Art matters in more way than one. Unfortunately in many public schools, when funding has been cut, the arts is first to go. I am here to say that I think it should be completely opposite. As a teacher, art was one of my favorite subjects to teach. More importantly, it was one of my favorite subjects for my students to learn. As a parent, art has been one of the most motivating and engaging topics my children have learned. I could see the difference in my child's enthusiasm and overall thinking of the world when they had an actual "art teacher" and art class the last two years at our international school. The teacher worked hard at integrating the arts with subjects the classroom teachers was working on, but the vocabulary and perspective my children learned with using different mediums and being exposed to different art forms was vast and diverse and helped them grow as diverse global citizens... a goal we should all want for our children. Obviously, an art teacher in most public schools is seen as an "extra" and not as a necessity.
What we need in education, however is more art! The research tells us again and again that art enhances test scores increasing academic achievement, improves better attitudes (behavior), teaches fine motor skills, and increases critical thinking skills and creativity.
Even when there is not art teacher, a teacher can do a lot to integrate the arts into the classroom. It is an additional responsibility and I believe in order to do well, the teacher should probably have a passion for art.
As a classroom teacher myself and an art lover, I looked forward to our Friday afternoons we saved for our research and discovery into our artist of the month. We studied famous artists, local artists, and learned much more than just the life or art type (impressionism, cubism, abstract, etc.) but about the world. We integrated literacy standards and technology standards as we researched about Michelangelo and then laid on our backs to draw our own Sistine Chapels. We used a website to research Leonardo DaVinci that entered our names one way, and came out how Leonardo would have written them- backwards. We created Starry Nights, power points of our favorite artists, visited art museums, and our own Pablo Picasso abstract "silly faces" to integrate with our president reports. The memories I look back upon fondly. It is also what my students who are now in their 20's told me was one of their favorite things we did together and opened their mind to the world.
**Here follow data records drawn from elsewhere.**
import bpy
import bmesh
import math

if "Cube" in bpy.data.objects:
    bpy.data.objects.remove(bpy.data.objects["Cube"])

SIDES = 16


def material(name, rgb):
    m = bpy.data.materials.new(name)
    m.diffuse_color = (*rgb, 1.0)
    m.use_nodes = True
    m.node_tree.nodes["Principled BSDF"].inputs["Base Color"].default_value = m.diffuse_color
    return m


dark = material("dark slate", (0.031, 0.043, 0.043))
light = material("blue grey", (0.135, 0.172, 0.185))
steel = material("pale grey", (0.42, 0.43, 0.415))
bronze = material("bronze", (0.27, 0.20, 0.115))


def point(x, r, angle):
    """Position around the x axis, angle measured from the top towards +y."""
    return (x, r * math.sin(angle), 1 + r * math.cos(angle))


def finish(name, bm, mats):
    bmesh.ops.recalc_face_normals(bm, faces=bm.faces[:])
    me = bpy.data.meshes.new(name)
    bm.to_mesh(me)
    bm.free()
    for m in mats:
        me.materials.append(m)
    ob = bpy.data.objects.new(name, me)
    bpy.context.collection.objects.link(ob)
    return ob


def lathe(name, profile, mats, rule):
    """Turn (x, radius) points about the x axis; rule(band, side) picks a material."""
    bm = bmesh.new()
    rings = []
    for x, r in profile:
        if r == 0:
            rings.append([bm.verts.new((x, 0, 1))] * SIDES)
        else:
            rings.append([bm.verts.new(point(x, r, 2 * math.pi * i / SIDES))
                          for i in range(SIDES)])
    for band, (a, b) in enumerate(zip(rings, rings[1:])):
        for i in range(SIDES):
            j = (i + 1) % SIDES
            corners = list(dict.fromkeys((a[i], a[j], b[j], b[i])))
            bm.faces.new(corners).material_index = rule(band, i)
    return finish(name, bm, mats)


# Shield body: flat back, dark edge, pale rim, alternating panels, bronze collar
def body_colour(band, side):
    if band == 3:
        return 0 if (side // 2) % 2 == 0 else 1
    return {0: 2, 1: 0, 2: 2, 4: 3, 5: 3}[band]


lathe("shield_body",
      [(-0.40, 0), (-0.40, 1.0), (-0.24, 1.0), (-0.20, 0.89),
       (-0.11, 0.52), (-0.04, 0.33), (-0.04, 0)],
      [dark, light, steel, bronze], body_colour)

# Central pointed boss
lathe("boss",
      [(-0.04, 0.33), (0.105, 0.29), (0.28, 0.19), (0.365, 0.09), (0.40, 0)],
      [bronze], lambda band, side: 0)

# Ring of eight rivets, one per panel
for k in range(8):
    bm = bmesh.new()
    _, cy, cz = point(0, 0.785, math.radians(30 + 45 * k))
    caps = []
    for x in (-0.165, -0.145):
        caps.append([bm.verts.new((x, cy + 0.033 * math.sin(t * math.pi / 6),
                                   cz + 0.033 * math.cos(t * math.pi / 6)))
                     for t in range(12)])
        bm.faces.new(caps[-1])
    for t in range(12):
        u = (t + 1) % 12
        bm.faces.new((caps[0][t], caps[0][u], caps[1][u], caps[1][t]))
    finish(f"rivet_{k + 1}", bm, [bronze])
In fact, one of my first graders loved our art learning so much she worked to save her allowance all year so she could go see the "Sistine Chapel" in person. She did chores around the house all year and by the end of the year had earned enough for airfare to Rome. Her mother took her in the summer and the experience and knowledge she gained was incredible!
Now we can't all take our children to Rome, but as parents we can make sure we are taking our children to art galleries, museums, exposing them to different landmarks with sculptures, and provide them with spaces and art supplies to create their own masterpieces at home.
Screen Free Week is the perfect time to break out the colored pencils, crayons, markers, oil pastels and paints (if you have them) and create some art together! Upcycling is also a part of art that has seen an increase in engagement with students these past years... so let your children create sculptures out of recycling, cut wood into models, make garden art, paint canvasses, and enjoy the world of art.